Exercise data =
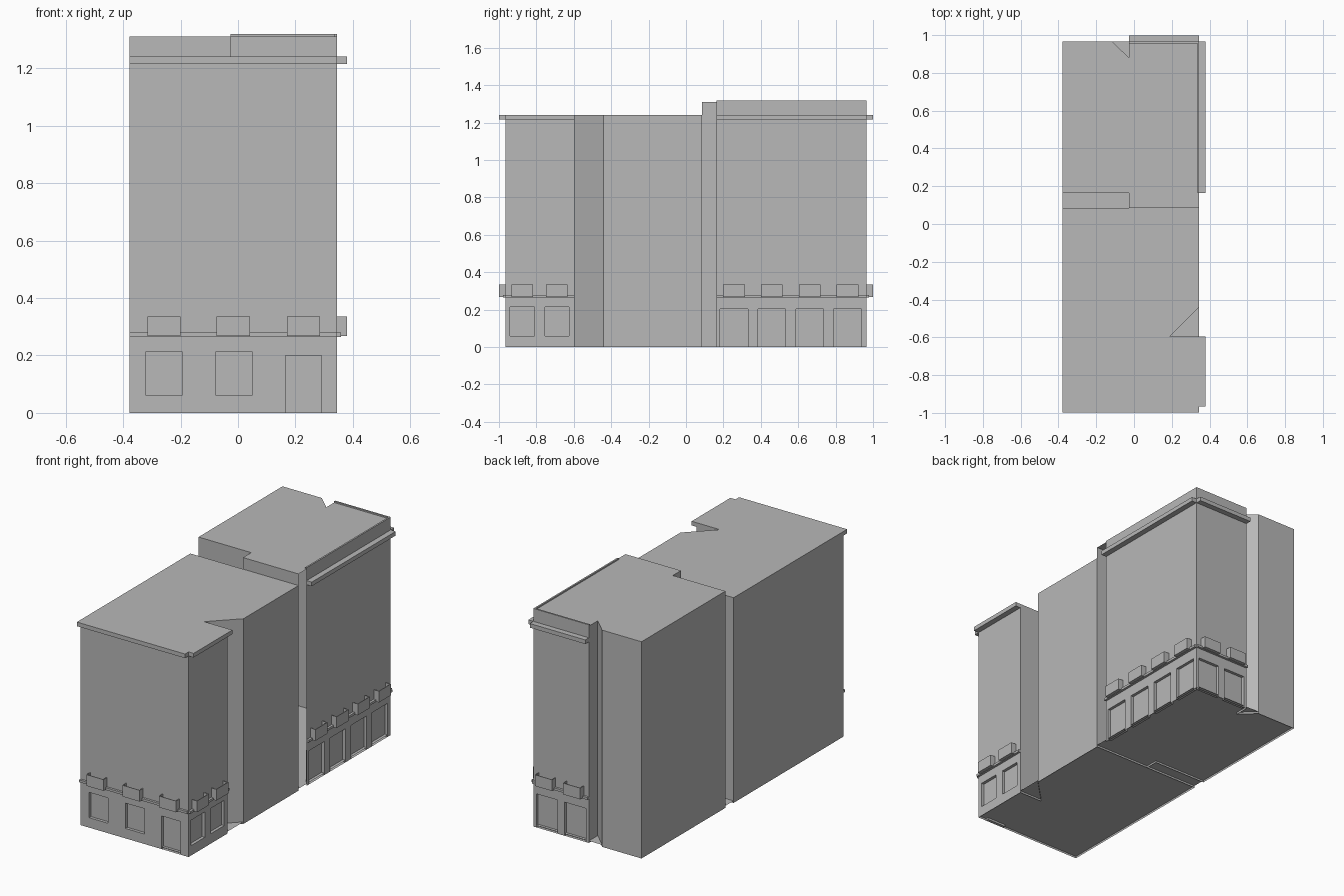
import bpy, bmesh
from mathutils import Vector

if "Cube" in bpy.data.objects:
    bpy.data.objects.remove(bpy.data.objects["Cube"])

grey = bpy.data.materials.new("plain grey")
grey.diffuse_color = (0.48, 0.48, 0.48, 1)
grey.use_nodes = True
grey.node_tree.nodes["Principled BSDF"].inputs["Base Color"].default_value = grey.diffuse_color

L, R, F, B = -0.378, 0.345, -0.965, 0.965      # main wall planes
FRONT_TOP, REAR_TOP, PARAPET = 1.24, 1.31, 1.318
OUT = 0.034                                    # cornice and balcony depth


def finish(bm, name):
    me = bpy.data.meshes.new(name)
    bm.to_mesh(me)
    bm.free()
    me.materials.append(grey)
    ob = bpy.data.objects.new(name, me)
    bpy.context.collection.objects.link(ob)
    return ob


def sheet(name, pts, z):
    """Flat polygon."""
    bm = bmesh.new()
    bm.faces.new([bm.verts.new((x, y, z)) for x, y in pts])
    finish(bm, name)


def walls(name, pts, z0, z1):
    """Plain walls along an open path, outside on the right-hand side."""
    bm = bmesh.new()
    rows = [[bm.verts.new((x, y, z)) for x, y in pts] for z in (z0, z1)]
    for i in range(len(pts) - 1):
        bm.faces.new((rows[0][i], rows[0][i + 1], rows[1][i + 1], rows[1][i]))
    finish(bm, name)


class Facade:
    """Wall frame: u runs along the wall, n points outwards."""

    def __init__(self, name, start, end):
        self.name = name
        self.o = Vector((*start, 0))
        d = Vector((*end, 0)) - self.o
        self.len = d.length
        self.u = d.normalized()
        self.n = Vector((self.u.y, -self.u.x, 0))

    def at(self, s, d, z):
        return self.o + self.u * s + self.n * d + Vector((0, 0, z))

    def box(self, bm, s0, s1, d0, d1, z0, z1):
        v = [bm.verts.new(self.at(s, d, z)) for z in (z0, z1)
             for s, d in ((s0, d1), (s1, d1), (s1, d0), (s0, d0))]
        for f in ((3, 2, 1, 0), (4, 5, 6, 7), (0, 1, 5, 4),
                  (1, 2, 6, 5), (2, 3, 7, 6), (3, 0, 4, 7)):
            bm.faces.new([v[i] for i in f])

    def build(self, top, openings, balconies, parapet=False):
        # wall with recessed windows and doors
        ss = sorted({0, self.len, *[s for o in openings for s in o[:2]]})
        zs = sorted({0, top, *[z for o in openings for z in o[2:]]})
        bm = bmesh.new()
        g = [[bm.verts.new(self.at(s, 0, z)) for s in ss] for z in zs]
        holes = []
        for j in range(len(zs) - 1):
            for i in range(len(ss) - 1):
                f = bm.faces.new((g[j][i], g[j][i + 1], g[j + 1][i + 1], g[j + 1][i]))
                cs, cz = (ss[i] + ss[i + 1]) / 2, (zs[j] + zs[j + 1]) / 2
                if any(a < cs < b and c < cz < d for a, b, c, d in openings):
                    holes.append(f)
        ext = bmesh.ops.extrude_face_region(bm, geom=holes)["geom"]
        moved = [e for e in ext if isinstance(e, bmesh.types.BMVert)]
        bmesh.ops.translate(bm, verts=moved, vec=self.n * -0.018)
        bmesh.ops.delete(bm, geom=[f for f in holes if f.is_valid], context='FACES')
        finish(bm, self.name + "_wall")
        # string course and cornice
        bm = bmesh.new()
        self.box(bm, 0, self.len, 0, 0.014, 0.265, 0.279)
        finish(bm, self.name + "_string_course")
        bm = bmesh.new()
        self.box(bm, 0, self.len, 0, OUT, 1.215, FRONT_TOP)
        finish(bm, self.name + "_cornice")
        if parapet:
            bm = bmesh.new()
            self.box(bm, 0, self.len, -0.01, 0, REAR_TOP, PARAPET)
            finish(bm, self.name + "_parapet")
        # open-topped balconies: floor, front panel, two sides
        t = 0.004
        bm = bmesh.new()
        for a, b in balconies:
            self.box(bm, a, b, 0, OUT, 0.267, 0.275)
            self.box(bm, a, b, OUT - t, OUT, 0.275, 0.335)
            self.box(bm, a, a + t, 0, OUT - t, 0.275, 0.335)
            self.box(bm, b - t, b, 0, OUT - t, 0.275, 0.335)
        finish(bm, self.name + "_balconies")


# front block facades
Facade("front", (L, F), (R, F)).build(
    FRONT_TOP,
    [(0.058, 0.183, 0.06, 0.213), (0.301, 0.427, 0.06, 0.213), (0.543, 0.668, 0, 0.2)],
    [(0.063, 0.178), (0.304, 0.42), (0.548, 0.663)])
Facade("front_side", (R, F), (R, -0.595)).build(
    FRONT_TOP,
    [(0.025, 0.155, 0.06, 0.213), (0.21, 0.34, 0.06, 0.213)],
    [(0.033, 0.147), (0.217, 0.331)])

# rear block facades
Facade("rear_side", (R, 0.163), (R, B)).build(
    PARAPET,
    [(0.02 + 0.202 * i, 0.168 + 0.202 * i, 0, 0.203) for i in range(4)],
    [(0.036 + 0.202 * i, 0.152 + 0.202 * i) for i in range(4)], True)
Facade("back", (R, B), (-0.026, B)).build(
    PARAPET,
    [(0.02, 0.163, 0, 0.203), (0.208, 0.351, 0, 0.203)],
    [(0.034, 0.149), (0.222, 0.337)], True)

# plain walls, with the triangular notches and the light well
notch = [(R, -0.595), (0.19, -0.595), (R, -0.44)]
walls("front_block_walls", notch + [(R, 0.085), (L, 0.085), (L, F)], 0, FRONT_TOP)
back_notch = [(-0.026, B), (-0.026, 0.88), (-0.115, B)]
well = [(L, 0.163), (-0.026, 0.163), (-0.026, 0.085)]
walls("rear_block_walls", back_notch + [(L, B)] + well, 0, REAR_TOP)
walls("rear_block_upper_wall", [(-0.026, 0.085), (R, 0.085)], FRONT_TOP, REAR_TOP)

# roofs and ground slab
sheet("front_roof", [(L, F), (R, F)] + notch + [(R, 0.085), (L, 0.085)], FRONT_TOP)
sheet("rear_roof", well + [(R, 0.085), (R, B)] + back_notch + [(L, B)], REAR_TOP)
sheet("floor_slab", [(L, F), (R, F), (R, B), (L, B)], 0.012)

* * *

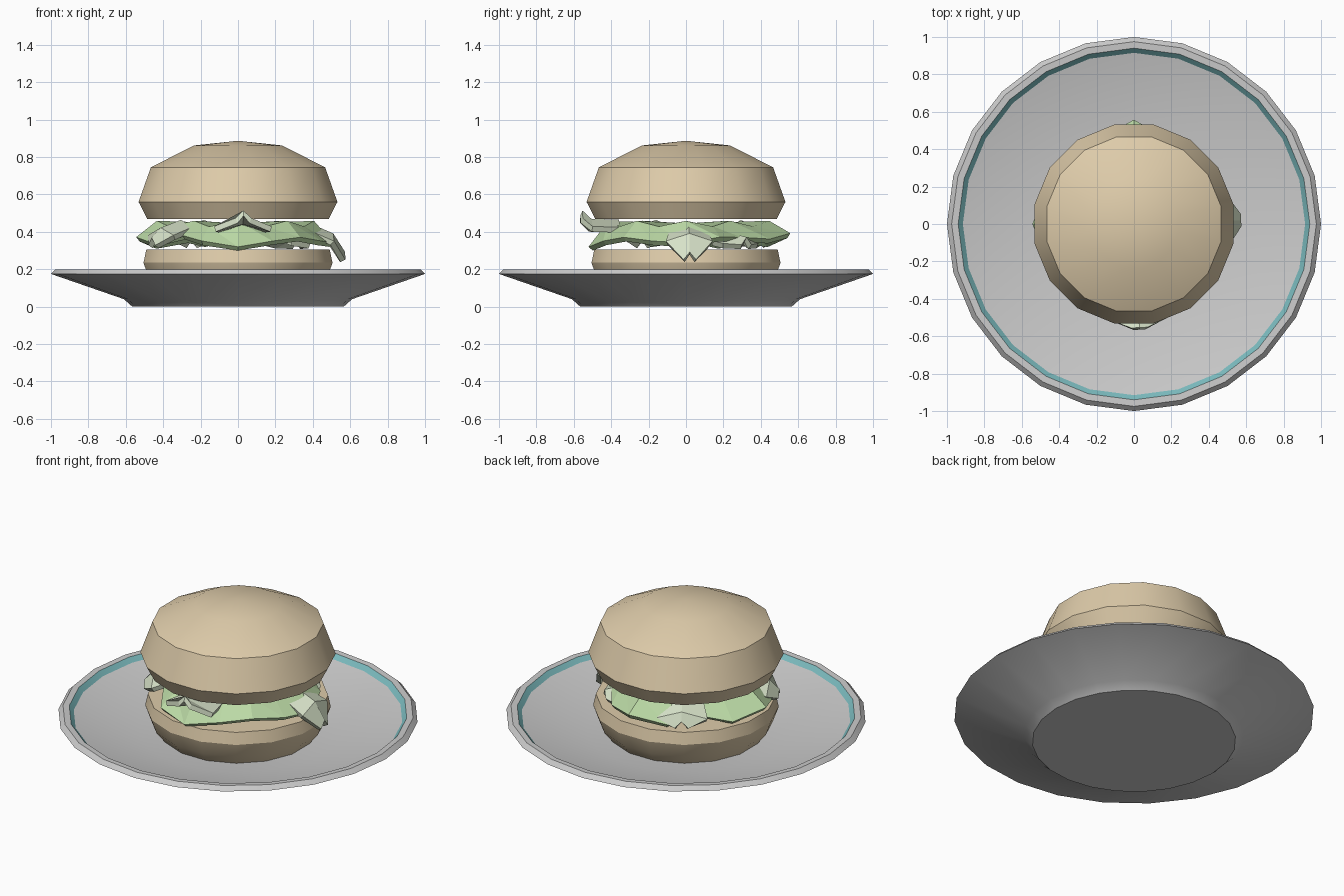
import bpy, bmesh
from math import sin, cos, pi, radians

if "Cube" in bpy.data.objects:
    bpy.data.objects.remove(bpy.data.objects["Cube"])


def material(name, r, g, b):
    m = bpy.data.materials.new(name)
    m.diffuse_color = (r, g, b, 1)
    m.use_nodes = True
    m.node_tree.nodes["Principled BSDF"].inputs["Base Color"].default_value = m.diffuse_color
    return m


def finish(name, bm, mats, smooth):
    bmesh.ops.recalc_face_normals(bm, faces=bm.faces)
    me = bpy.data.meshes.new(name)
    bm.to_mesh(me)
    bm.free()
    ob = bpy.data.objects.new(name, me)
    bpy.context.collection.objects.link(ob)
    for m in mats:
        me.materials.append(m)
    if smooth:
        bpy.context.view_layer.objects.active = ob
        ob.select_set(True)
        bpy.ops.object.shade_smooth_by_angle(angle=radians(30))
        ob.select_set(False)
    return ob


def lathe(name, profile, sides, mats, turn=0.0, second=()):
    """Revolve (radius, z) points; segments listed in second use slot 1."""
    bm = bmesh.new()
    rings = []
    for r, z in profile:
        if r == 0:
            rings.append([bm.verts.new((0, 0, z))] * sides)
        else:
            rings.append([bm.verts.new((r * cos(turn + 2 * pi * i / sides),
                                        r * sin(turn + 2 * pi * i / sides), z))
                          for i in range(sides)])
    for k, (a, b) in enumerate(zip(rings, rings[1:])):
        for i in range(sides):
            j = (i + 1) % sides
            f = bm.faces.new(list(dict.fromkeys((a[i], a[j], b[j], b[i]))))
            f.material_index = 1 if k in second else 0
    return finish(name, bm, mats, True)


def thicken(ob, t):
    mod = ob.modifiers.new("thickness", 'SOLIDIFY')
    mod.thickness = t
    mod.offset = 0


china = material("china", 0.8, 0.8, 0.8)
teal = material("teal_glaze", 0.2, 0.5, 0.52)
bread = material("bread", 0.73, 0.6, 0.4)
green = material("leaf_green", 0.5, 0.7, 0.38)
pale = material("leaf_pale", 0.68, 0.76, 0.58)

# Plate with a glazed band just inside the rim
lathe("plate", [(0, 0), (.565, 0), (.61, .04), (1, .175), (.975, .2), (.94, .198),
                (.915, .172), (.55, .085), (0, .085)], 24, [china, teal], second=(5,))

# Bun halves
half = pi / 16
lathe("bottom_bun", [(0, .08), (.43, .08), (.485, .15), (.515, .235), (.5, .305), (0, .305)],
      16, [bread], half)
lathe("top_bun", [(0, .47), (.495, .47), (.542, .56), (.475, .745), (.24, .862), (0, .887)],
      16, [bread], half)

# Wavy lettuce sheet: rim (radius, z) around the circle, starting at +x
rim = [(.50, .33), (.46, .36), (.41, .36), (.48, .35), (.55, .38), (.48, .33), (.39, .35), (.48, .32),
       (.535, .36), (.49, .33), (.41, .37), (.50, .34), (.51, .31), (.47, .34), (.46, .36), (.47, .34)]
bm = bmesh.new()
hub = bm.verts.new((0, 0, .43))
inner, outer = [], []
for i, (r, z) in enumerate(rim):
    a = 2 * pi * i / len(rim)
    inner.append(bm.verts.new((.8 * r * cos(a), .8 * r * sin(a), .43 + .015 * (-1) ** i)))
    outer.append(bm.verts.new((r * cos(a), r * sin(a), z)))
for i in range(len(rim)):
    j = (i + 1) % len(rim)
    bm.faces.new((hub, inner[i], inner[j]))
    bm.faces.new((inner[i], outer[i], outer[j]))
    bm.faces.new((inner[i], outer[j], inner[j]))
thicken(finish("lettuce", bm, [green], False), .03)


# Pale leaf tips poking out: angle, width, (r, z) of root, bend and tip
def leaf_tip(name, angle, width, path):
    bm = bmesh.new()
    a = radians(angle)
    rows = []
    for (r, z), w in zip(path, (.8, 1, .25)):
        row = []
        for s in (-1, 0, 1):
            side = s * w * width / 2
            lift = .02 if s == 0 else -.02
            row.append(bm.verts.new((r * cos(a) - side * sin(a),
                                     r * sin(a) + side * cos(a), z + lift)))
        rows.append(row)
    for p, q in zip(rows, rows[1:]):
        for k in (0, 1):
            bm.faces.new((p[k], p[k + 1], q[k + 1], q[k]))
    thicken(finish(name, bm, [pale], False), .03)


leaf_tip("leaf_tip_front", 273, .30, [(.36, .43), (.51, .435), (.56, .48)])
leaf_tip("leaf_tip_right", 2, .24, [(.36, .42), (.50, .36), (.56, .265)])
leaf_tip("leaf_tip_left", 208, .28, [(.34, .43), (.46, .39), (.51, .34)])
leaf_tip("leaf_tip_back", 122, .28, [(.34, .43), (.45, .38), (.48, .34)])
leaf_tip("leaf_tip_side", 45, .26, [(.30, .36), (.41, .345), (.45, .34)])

Prompt = Which lines in the records above contain the word "facades"? Return each of them.

Result for this task =
# front block facades
# rear block facades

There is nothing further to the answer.